Example of the classic electrocardiographic pattern described by Hein J.J. Wellens, MD. This pattern indicates critical stenosis of the left anterior descending coronary artery.
Figure 1.
Example of the classic electrocardiographic pattern described by Hein J.J. Wellens, MD. This pattern indicates critical stenosis of the left anterior descending coronary artery.
Figure 2.
Electrocardiograms from all 16 patients. The plus sign indicates normal perfusion per myocardial perfusion imaging, and 0 signifies normal coronary arteries per cardiac catheterization.
Figure 2.
Electrocardiograms from all 16 patients. The plus sign indicates normal perfusion per myocardial perfusion imaging, and 0 signifies normal coronary arteries per cardiac catheterization.
Figure 3.
Patient with a permanent pacemaker who presented for a stress test. Resting electrocardiogram with normal QRS in lead V2 (A) compared with the same lead with ventricular pacing (B), and a return to normal QRS as pacing resolves (C). If the criteria of Shvilkin et al22 are applied, the positive T waves in leads I and aVL and the T-wave inversion in lead III support changes due to cardiac memory as opposed to myocardial ischemia.
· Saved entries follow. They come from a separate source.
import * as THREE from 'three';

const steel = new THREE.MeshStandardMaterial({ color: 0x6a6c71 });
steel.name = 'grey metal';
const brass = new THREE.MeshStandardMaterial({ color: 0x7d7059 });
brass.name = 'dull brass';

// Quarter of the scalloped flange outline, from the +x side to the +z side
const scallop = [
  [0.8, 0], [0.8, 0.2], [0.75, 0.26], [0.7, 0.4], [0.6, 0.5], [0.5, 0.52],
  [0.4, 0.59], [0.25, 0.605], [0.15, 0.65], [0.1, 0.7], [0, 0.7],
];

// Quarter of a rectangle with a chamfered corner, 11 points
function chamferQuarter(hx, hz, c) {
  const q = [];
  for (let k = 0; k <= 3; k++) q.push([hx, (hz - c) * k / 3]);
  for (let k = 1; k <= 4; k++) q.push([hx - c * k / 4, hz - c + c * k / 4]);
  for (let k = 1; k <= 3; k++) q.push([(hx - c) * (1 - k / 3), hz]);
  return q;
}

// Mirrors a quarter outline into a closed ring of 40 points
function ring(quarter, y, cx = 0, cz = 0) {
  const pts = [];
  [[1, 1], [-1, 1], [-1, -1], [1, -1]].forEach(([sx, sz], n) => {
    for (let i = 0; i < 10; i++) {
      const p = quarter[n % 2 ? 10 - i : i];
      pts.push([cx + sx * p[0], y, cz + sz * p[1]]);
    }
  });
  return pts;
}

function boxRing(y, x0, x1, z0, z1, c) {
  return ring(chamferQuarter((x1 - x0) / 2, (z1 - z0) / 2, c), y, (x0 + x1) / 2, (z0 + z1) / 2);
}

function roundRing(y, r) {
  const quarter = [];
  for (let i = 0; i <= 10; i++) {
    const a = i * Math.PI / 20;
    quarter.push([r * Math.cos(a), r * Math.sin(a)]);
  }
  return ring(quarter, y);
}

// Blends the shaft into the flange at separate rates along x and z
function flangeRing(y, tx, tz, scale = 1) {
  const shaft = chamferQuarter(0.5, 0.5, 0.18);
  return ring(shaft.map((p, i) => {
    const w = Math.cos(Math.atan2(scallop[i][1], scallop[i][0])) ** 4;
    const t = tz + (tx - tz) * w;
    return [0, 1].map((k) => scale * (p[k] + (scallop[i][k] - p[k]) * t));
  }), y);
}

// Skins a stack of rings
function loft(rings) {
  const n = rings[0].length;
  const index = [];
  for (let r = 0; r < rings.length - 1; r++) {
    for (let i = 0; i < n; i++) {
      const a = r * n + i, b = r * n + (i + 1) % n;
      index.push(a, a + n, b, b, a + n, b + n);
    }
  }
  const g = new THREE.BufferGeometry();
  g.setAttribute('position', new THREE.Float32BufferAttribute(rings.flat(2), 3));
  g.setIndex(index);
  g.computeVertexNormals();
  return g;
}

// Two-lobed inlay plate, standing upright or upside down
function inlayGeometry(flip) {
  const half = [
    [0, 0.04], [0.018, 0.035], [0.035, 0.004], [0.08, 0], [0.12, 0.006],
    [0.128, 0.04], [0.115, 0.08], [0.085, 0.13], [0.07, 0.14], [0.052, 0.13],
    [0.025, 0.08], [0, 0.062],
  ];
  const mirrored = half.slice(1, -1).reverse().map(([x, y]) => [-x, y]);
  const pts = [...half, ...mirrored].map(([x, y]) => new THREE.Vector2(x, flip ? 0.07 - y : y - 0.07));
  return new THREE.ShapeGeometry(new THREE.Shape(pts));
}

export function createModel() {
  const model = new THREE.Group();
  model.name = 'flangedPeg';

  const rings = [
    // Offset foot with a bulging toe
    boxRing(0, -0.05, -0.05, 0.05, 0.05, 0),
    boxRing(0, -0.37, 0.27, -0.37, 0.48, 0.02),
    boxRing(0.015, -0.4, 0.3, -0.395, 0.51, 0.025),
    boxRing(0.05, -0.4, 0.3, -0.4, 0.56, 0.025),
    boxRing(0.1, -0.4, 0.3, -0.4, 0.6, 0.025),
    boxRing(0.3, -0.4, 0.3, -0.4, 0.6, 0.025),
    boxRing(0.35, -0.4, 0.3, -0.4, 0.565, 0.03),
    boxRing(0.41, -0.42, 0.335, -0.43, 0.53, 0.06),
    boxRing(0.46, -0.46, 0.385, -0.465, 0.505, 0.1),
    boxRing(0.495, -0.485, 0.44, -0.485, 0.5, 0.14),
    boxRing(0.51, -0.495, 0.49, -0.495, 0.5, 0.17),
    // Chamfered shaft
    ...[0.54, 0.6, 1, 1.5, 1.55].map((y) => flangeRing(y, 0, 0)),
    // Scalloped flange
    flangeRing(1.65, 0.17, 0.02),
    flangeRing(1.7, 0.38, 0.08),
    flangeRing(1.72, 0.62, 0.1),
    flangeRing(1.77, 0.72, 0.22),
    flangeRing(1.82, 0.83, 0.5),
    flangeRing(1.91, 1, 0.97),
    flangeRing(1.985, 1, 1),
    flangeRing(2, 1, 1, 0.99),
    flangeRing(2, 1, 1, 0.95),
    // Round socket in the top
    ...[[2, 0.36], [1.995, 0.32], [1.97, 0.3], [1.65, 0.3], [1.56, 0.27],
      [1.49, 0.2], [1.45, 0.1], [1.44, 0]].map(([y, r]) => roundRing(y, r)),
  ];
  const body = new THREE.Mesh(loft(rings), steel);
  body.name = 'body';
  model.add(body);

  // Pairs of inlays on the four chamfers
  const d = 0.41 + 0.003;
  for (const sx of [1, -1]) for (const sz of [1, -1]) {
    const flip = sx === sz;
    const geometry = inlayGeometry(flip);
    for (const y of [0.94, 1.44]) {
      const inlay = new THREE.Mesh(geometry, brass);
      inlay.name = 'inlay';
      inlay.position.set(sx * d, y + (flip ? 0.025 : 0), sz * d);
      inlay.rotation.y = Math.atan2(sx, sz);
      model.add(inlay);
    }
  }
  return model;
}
Figure 3.
Patient with a permanent pacemaker who presented for a stress test. Resting electrocardiogram with normal QRS in lead V2 (A) compared with the same lead with ventricular pacing (B), and a return to normal QRS as pacing resolves (C). If the criteria of Shvilkin et al22 are applied, the positive T waves in leads I and aVL and the T-wave inversion in lead III support changes due to cardiac memory as opposed to myocardial ischemia.
Figure 4.
This patient presented with acute coronary syndrome and intermittent left bundle branch block (LBBB). The troponin rose to 2.16 ng/mL, and cardiac catheterization demonstrated 90% proximal stenosis in the left anterior descending coronary artery. Panel A shows the LBBB pattern in lead V2, and panel B shows the T-wave inversion in V2 after resolution of LBBB. In contrast with a patient whose T-wave changes are due to cardiac memory, this patient shows T-wave inversion in leads I and aVL.
Figure 4.
This patient presented with acute coronary syndrome and intermittent left bundle branch block (LBBB). The troponin rose to 2.16 ng/mL, and cardiac catheterization demonstrated 90% proximal stenosis in the left anterior descending coronary artery. Panel A shows the LBBB pattern in lead V2, and panel B shows the T-wave inversion in V2 after resolution of LBBB. In contrast with a patient whose T-wave changes are due to cardiac memory, this patient shows T-wave inversion in leads I and aVL.